**WHAT TO WORK ON**
Only the lines that include "columns" should be copied from the data below.

- Opening Delimiter -

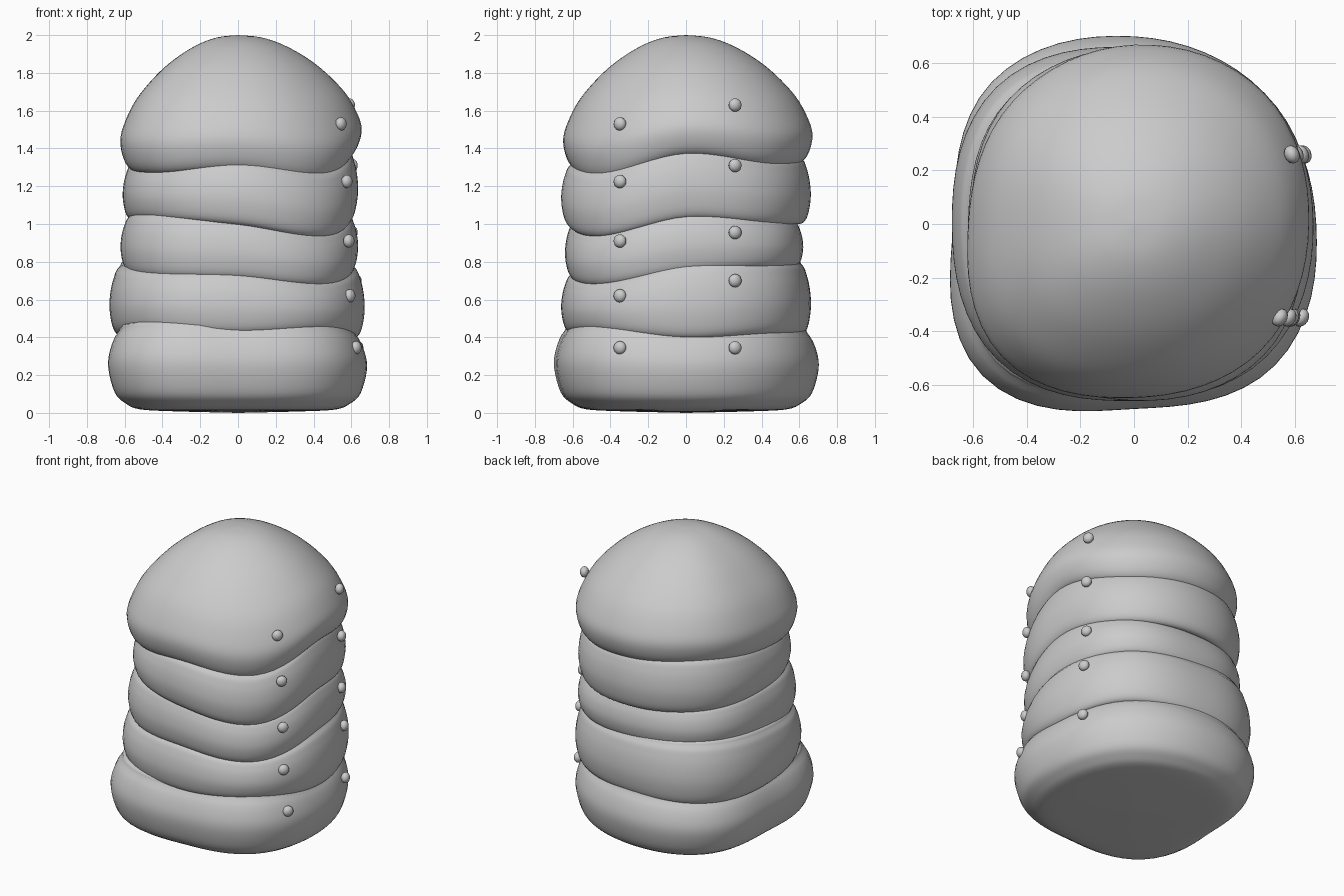
import bpy, bmesh, math

if "Cube" in bpy.data.objects:
    bpy.data.objects.remove(bpy.data.objects["Cube"])

N = 64       # segments around each layer
STEPS = 4    # smoothing steps between profile points


def catmull(a, b, c, d, u):
    return b + 0.5 * u * (c - a + u * (2*a - 5*b + 4*c - d + u * (3*(b - c) + d - a)))


def around(vals, ang):
    """Smooth periodic value from 8 compass samples (E, NE, N, NW, W, SW, S, SE)."""
    f = (ang / (2 * math.pi) * 8) % 8
    i = int(f)
    return catmull(*[vals[(i + k) % 8] for k in (-1, 0, 1, 2)], f - i)


def refine(pts):
    """Smooth curve through the profile points."""
    out = []
    p = [pts[0]] + pts + [pts[-1]]
    for i in range(1, len(p) - 2):
        for k in range(STEPS):
            s, t = (catmull(*[q[j] for q in p[i-1:i+3]], k / STEPS) for j in (0, 1))
            out.append((max(0, s), t))
    return out[1:]


def layer(name, radii, low, high, profile):
    bm = bmesh.new()
    rings = []
    for s, t in refine(profile):
        ring = []
        for i in range(N):
            a = 2 * math.pi * i / N
            r = around(radii, a) * s
            lo, hi = around(low, a), around(high, a)
            ring.append(bm.verts.new((r * math.cos(a), r * math.sin(a), lo + (hi - lo) * t)))
        rings.append(ring)
    for r0, r1 in zip(rings, rings[1:]):
        for i in range(N):
            j = (i + 1) % N
            bm.faces.new((r0[i], r0[j], r1[j], r1[i]))
    # close both poles
    for ring, (s, t), flip in ((rings[0], profile[0], True), (rings[-1], profile[-1], False)):
        lo, hi = sum(low) / 8, sum(high) / 8
        c = bm.verts.new((0, 0, lo + (hi - lo) * t))
        for i in range(N):
            f = (c, ring[i], ring[(i + 1) % N])
            bm.faces.new(f[::-1] if flip else f)
    me = bpy.data.meshes.new(name)
    bm.to_mesh(me)
    bm.free()
    for p in me.polygons:
        p.use_smooth = True
    ob = bpy.data.objects.new(name, me)
    bpy.context.collection.objects.link(ob)


# Wavy seam heights between layers, bottom to top
seams = [
    [0.0] * 8,
    [.405, .43, .42, .41, .42, .445, .43, .44],
    [.755, .775, .775, .785, .76, .73, .72, .68],
    [1.04, 1.01, 1.01, 1.02, 1.03, 1.035, 1.005, .94],
    [1.38, 1.325, 1.34, 1.35, 1.31, 1.285, 1.305, 1.255],
    [2.0] * 8,
]
# Outline radius of each layer, same compass order
outlines = [
    [.68, .69, .70, .75, .675, .80, .69, .745],
    [.67, .69, .66, .725, .68, .72, .66, .70],
    [.635, .675, .62, .66, .62, .69, .64, .685],
    [.635, .675, .66, .66, .61, .66, .66, .69],
    [.655, .69, .67, .645, .62, .70, .65, .67],
]
base = [(0, 0), (.5, .02), (.76, .045), (.87, .12), (.95, .25), (1, .55),
        (.985, .78), (.92, 1), (.8, 1.1), (0, 1.1)]
puff = [(0, .06), (.6, .06), (.86, .0), (.93, -.02), (.975, .1), (1, .37),
        (.995, .62), (.97, .85), (.925, 1.03), (.8, 1.12), (0, 1.12)]
dome = [(0, .04), (.6, .04), (.84, 0), (.91, -.015), (.97, .06), (1, .2), (.96, .34),
        (.865, .51), (.71, .68), (.55, .81), (.36, .92), (.18, .982), (0, 1)]

names = ["base_layer", "lower_layer", "middle_layer", "upper_layer", "top_dome"]
for i, name in enumerate(names):
    layer(name, outlines[i], seams[i], seams[i + 1], base if i == 0 else dome if i == 4 else puff)

# Two columns of small studs on the right side
columns = {
    "front_stud": (-.35, [(.625, .345), (.592, .62), (.587, .91), (.577, 1.225), (.545, 1.53)]),
    "back_stud": (.26, [(.635, .345), (.625, .70), (.605, .955), (.605, 1.31), (.59, 1.63)]),
}
for name, (y, spots) in columns.items():
    for x, z in spots:
        bpy.ops.mesh.primitive_uv_sphere_add(segments=16, ring_count=10, radius=.035, location=(x, y, z))
        ob = bpy.context.object
        ob.name = name
        ob.scale = (.8, 1, 1)
        ob.rotation_euler = (0, 0, math.atan2(y, x))
        bpy.ops.object.shade_smooth()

- Closing Delimiter -

**COMPLETED EXERCISE**
# Two columns of small studs on the right side
columns = {
for name, (y, spots) in columns.items():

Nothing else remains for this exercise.